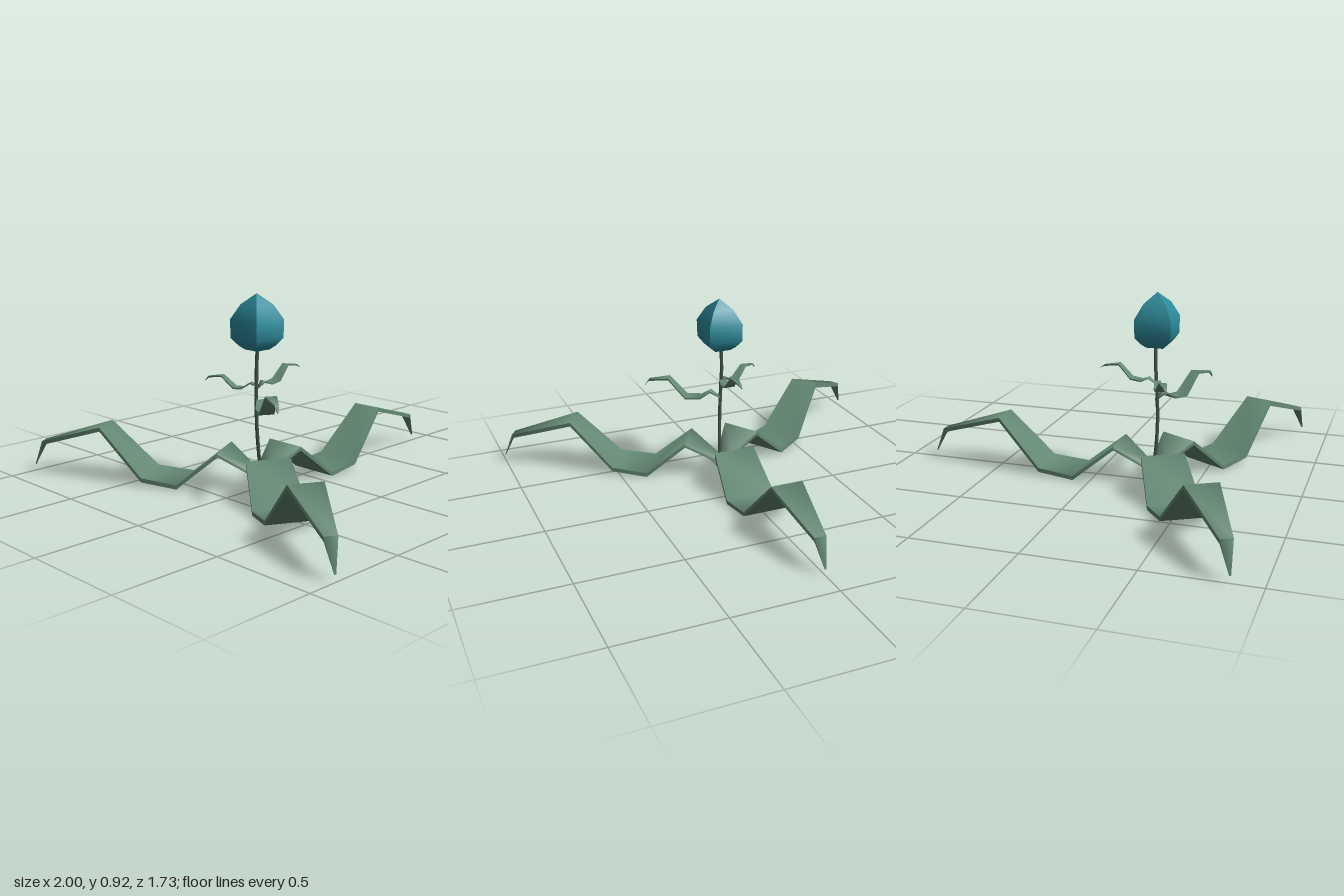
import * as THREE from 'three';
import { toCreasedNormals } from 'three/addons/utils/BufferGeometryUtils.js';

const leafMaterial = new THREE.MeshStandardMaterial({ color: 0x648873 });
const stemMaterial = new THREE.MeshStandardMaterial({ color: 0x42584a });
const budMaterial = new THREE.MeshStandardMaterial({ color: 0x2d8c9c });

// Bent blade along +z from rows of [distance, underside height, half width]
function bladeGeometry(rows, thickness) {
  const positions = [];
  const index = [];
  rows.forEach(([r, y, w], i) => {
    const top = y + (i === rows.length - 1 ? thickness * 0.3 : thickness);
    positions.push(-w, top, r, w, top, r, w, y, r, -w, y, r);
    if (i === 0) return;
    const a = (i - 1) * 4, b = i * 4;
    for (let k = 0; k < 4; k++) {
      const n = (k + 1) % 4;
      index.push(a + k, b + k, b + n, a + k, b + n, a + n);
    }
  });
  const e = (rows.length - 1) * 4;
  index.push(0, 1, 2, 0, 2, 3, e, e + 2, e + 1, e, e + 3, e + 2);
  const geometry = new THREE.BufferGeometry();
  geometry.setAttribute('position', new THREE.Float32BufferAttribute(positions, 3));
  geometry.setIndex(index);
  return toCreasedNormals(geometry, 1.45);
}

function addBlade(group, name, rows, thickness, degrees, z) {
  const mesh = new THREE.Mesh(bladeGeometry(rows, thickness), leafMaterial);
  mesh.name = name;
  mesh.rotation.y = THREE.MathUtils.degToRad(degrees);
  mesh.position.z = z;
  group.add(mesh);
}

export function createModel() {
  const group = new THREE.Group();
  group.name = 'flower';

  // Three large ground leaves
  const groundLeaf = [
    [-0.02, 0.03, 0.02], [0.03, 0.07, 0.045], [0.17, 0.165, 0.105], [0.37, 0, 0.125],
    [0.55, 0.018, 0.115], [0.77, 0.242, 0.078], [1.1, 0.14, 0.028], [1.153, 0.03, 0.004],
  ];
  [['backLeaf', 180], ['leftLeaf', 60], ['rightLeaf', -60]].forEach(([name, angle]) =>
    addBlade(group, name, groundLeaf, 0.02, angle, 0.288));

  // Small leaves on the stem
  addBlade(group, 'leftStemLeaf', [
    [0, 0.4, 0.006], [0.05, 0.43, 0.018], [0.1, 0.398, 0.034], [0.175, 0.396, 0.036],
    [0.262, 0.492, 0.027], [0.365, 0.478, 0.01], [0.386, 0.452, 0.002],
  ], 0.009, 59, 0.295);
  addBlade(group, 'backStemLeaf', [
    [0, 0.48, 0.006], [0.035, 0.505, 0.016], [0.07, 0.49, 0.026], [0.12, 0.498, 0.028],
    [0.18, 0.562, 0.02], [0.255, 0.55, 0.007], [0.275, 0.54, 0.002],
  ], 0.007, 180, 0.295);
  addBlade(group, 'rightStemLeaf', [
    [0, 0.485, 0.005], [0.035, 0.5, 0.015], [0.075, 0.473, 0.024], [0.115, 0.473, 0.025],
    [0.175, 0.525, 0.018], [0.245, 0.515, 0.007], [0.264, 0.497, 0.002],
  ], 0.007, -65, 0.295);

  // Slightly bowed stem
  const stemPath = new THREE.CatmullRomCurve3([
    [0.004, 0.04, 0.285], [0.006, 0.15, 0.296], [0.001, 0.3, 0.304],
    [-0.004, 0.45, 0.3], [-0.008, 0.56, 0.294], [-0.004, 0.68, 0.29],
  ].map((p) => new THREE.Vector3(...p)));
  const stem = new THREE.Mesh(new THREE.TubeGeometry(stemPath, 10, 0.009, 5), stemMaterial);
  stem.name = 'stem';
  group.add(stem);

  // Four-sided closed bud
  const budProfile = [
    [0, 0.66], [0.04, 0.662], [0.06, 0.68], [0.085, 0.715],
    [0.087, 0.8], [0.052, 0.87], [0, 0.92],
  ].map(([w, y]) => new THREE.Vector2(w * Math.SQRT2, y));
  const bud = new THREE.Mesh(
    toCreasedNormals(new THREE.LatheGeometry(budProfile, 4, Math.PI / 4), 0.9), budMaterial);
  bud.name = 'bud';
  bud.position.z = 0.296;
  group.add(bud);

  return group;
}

☆ ☆ ☆ ☆ ☆ ☆ ☆

> **What you will do**
The lines to report are those in the material above that contain the word "index"; copy every one of them.

> **Result of the task**
  const index = [];
      index.push(a + k, b + k, b + n, a + k, b + n, a + n);
  index.push(0, 1, 2, 0, 2, 3, e, e + 2, e + 1, e, e + 3, e + 2);
  geometry.setIndex(index);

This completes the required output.